## What is required
Could you reproduce every entry that follows, exactly as shown?

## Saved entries

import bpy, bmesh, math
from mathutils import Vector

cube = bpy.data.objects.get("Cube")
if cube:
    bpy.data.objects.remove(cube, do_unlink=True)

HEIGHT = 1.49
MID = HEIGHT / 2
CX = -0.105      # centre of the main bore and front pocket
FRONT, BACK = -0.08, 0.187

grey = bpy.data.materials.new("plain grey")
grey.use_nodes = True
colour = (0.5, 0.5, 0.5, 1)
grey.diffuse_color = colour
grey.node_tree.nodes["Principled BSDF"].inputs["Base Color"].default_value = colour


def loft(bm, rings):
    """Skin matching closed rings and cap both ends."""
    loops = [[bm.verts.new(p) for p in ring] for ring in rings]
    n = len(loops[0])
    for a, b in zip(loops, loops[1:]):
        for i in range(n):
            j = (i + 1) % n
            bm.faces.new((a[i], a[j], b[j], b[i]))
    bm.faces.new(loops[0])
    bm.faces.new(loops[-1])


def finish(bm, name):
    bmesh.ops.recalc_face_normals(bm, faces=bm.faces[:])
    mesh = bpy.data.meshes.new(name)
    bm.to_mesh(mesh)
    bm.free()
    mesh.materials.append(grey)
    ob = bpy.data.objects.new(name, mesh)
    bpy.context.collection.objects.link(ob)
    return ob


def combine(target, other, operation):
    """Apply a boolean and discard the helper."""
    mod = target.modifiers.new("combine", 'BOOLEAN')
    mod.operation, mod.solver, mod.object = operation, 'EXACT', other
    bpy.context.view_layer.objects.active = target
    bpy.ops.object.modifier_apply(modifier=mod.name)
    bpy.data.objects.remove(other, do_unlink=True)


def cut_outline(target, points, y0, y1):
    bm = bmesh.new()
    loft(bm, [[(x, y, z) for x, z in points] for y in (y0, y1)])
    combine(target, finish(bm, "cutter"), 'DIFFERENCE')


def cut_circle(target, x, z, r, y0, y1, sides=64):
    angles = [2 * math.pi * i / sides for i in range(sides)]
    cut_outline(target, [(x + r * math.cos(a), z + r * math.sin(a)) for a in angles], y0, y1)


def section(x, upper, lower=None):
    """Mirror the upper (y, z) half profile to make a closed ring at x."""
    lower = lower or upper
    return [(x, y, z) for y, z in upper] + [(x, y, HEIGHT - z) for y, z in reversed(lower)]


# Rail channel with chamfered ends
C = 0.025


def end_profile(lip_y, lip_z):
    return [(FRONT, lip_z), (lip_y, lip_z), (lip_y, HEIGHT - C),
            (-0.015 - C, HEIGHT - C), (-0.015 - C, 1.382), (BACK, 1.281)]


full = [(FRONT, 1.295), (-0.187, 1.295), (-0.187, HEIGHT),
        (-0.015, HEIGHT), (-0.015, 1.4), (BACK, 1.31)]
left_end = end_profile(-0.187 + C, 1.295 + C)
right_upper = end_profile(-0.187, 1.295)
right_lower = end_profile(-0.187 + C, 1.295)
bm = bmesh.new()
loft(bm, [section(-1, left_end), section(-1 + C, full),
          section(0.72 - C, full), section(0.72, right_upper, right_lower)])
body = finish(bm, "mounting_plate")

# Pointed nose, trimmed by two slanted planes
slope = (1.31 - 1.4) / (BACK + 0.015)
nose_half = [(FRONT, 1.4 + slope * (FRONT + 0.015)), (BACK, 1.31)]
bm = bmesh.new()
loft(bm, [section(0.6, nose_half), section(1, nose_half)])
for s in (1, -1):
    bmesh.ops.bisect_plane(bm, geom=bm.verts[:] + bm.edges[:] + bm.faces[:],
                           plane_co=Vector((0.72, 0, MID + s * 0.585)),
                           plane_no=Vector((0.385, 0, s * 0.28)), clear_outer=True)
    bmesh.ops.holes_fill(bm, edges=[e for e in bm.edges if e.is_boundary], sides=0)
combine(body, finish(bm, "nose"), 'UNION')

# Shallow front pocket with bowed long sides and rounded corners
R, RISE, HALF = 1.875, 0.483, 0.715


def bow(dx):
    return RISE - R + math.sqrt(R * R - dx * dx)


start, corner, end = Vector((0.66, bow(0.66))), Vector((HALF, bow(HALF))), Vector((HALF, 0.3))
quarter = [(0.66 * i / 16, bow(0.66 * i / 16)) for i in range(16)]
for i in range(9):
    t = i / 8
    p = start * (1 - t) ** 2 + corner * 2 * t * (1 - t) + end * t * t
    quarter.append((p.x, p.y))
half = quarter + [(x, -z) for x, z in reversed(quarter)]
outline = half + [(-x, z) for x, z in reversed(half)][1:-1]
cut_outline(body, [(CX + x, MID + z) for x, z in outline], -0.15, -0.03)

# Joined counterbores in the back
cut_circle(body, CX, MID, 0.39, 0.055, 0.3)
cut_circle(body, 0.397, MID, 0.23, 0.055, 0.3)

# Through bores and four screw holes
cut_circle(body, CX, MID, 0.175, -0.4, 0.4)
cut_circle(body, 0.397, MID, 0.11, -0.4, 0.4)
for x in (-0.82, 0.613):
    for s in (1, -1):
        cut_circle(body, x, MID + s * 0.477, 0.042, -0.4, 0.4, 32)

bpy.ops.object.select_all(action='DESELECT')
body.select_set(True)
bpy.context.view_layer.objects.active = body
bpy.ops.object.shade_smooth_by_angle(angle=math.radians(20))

## Final answer
import bpy, bmesh, math
from mathutils import Vector

cube = bpy.data.objects.get("Cube")
if cube:
    bpy.data.objects.remove(cube, do_unlink=True)

HEIGHT = 1.49
MID = HEIGHT / 2
CX = -0.105      # centre of the main bore and front pocket
FRONT, BACK = -0.08, 0.187

grey = bpy.data.materials.new("plain grey")
grey.use_nodes = True
colour = (0.5, 0.5, 0.5, 1)
grey.diffuse_color = colour
grey.node_tree.nodes["Principled BSDF"].inputs["Base Color"].default_value = colour


def loft(bm, rings):
    """Skin matching closed rings and cap both ends."""
    loops = [[bm.verts.new(p) for p in ring] for ring in rings]
    n = len(loops[0])
    for a, b in zip(loops, loops[1:]):
        for i in range(n):
            j = (i + 1) % n
            bm.faces.new((a[i], a[j], b[j], b[i]))
    bm.faces.new(loops[0])
    bm.faces.new(loops[-1])


def finish(bm, name):
    bmesh.ops.recalc_face_normals(bm, faces=bm.faces[:])
    mesh = bpy.data.meshes.new(name)
    bm.to_mesh(mesh)
    bm.free()
    mesh.materials.append(grey)
    ob = bpy.data.objects.new(name, mesh)
    bpy.context.collection.objects.link(ob)
    return ob


def combine(target, other, operation):
    """Apply a boolean and discard the helper."""
    mod = target.modifiers.new("combine", 'BOOLEAN')
    mod.operation, mod.solver, mod.object = operation, 'EXACT', other
    bpy.context.view_layer.objects.active = target
    bpy.ops.object.modifier_apply(modifier=mod.name)
    bpy.data.objects.remove(other, do_unlink=True)


def cut_outline(target, points, y0, y1):
    bm = bmesh.new()
    loft(bm, [[(x, y, z) for x, z in points] for y in (y0, y1)])
    combine(target, finish(bm, "cutter"), 'DIFFERENCE')


def cut_circle(target, x, z, r, y0, y1, sides=64):
    angles = [2 * math.pi * i / sides for i in range(sides)]
    cut_outline(target, [(x + r * math.cos(a), z + r * math.sin(a)) for a in angles], y0, y1)


def section(x, upper, lower=None):
    """Mirror the upper (y, z) half profile to make a closed ring at x."""
    lower = lower or upper
    return [(x, y, z) for y, z in upper] + [(x, y, HEIGHT - z) for y, z in reversed(lower)]


# Rail channel with chamfered ends
C = 0.025


def end_profile(lip_y, lip_z):
    return [(FRONT, lip_z), (lip_y, lip_z), (lip_y, HEIGHT - C),
            (-0.015 - C, HEIGHT - C), (-0.015 - C, 1.382), (BACK, 1.281)]


full = [(FRONT, 1.295), (-0.187, 1.295), (-0.187, HEIGHT),
        (-0.015, HEIGHT), (-0.015, 1.4), (BACK, 1.31)]
left_end = end_profile(-0.187 + C, 1.295 + C)
right_upper = end_profile(-0.187, 1.295)
right_lower = end_profile(-0.187 + C, 1.295)
bm = bmesh.new()
loft(bm, [section(-1, left_end), section(-1 + C, full),
          section(0.72 - C, full), section(0.72, right_upper, right_lower)])
body = finish(bm, "mounting_plate")

# Pointed nose, trimmed by two slanted planes
slope = (1.31 - 1.4) / (BACK + 0.015)
nose_half = [(FRONT, 1.4 + slope * (FRONT + 0.015)), (BACK, 1.31)]
bm = bmesh.new()
loft(bm, [section(0.6, nose_half), section(1, nose_half)])
for s in (1, -1):
    bmesh.ops.bisect_plane(bm, geom=bm.verts[:] + bm.edges[:] + bm.faces[:],
                           plane_co=Vector((0.72, 0, MID + s * 0.585)),
                           plane_no=Vector((0.385, 0, s * 0.28)), clear_outer=True)
    bmesh.ops.holes_fill(bm, edges=[e for e in bm.edges if e.is_boundary], sides=0)
combine(body, finish(bm, "nose"), 'UNION')

# Shallow front pocket with bowed long sides and rounded corners
R, RISE, HALF = 1.875, 0.483, 0.715


def bow(dx):
    return RISE - R + math.sqrt(R * R - dx * dx)


start, corner, end = Vector((0.66, bow(0.66))), Vector((HALF, bow(HALF))), Vector((HALF, 0.3))
quarter = [(0.66 * i / 16, bow(0.66 * i / 16)) for i in range(16)]
for i in range(9):
    t = i / 8
    p = start * (1 - t) ** 2 + corner * 2 * t * (1 - t) + end * t * t
    quarter.append((p.x, p.y))
half = quarter + [(x, -z) for x, z in reversed(quarter)]
outline = half + [(-x, z) for x, z in reversed(half)][1:-1]
cut_outline(body, [(CX + x, MID + z) for x, z in outline], -0.15, -0.03)

# Joined counterbores in the back
cut_circle(body, CX, MID, 0.39, 0.055, 0.3)
cut_circle(body, 0.397, MID, 0.23, 0.055, 0.3)

# Through bores and four screw holes
cut_circle(body, CX, MID, 0.175, -0.4, 0.4)
cut_circle(body, 0.397, MID, 0.11, -0.4, 0.4)
for x in (-0.82, 0.613):
    for s in (1, -1):
        cut_circle(body, x, MID + s * 0.477, 0.042, -0.4, 0.4, 32)

bpy.ops.object.select_all(action='DESELECT')
body.select_set(True)
bpy.context.view_layer.objects.active = body
bpy.ops.object.shade_smooth_by_angle(angle=math.radians(20))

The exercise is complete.